> **Provided data**:
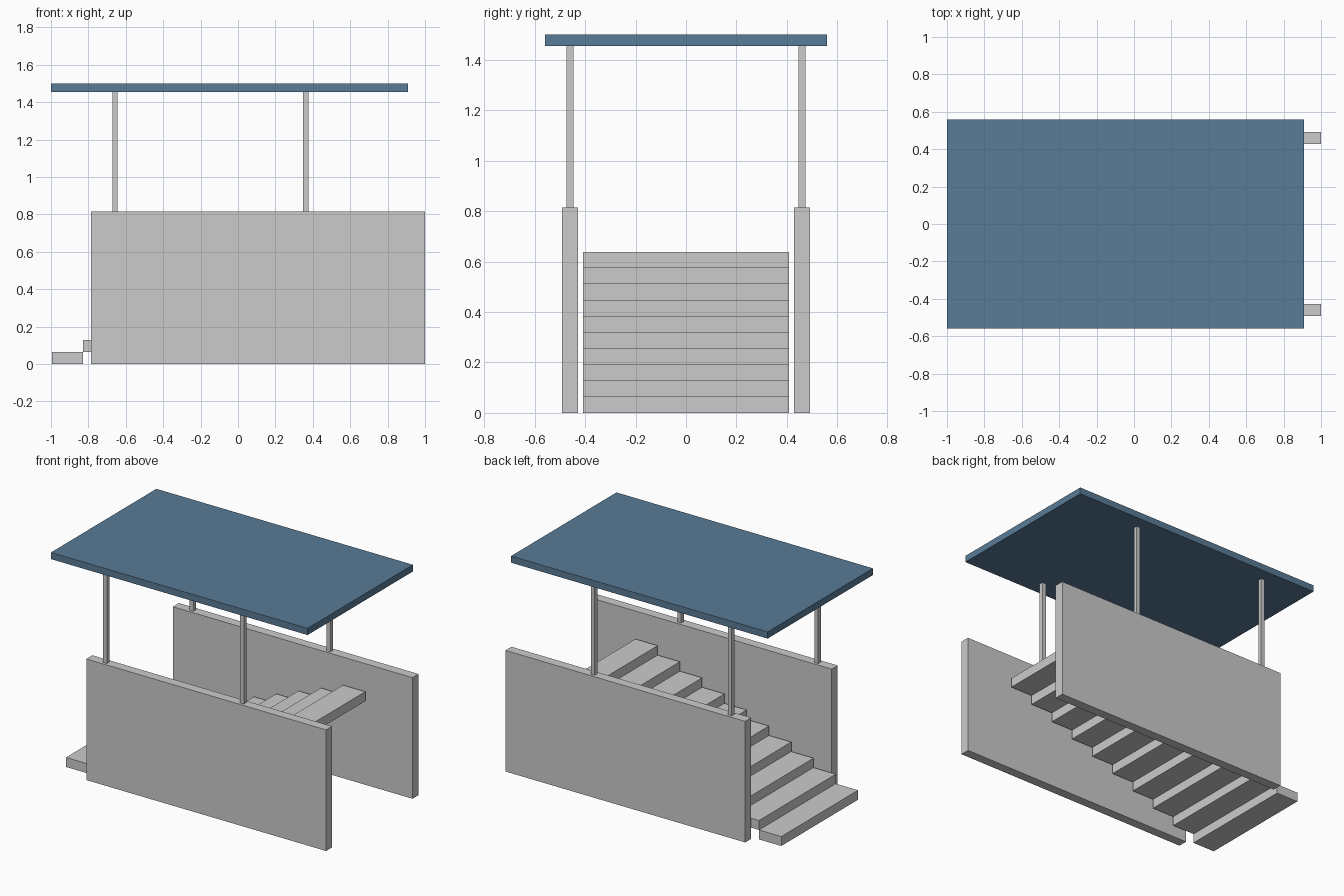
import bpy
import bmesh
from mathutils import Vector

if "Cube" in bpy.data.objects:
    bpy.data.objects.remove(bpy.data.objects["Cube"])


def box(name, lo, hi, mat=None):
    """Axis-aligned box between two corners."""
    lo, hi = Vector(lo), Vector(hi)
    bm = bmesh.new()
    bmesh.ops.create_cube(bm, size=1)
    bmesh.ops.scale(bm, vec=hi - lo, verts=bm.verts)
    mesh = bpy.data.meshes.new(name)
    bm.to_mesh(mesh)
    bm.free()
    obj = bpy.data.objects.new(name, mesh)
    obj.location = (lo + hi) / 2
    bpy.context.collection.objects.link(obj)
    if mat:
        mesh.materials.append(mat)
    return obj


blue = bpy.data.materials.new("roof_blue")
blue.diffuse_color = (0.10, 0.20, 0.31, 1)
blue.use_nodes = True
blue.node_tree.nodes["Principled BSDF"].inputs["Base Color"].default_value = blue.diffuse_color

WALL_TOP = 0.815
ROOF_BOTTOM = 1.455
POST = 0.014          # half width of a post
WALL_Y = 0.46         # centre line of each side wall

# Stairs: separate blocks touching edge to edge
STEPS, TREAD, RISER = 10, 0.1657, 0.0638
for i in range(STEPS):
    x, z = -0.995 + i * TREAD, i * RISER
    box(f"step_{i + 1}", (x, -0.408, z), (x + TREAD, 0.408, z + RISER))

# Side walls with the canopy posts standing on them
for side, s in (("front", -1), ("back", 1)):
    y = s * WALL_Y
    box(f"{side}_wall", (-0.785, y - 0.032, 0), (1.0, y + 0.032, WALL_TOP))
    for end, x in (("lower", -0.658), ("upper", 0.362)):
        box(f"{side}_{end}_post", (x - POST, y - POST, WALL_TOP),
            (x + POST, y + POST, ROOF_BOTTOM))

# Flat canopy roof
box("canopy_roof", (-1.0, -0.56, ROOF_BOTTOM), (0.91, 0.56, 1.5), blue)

> **Task**:
Reproduce the data above without a single change, please, but without its pictures.

> **Response to the exercise**:
import bpy
import bmesh
from mathutils import Vector

if "Cube" in bpy.data.objects:
    bpy.data.objects.remove(bpy.data.objects["Cube"])


def box(name, lo, hi, mat=None):
    """Axis-aligned box between two corners."""
    lo, hi = Vector(lo), Vector(hi)
    bm = bmesh.new()
    bmesh.ops.create_cube(bm, size=1)
    bmesh.ops.scale(bm, vec=hi - lo, verts=bm.verts)
    mesh = bpy.data.meshes.new(name)
    bm.to_mesh(mesh)
    bm.free()
    obj = bpy.data.objects.new(name, mesh)
    obj.location = (lo + hi) / 2
    bpy.context.collection.objects.link(obj)
    if mat:
        mesh.materials.append(mat)
    return obj


blue = bpy.data.materials.new("roof_blue")
blue.diffuse_color = (0.10, 0.20, 0.31, 1)
blue.use_nodes = True
blue.node_tree.nodes["Principled BSDF"].inputs["Base Color"].default_value = blue.diffuse_color

WALL_TOP = 0.815
ROOF_BOTTOM = 1.455
POST = 0.014          # half width of a post
WALL_Y = 0.46         # centre line of each side wall

# Stairs: separate blocks touching edge to edge
STEPS, TREAD, RISER = 10, 0.1657, 0.0638
for i in range(STEPS):
    x, z = -0.995 + i * TREAD, i * RISER
    box(f"step_{i + 1}", (x, -0.408, z), (x + TREAD, 0.408, z + RISER))

# Side walls with the canopy posts standing on them
for side, s in (("front", -1), ("back", 1)):
    y = s * WALL_Y
    box(f"{side}_wall", (-0.785, y - 0.032, 0), (1.0, y + 0.032, WALL_TOP))
    for end, x in (("lower", -0.658), ("upper", 0.362)):
        box(f"{side}_{end}_post", (x - POST, y - POST, WALL_TOP),
            (x + POST, y + POST, ROOF_BOTTOM))

# Flat canopy roof
box("canopy_roof", (-1.0, -0.56, ROOF_BOTTOM), (0.91, 0.56, 1.5), blue)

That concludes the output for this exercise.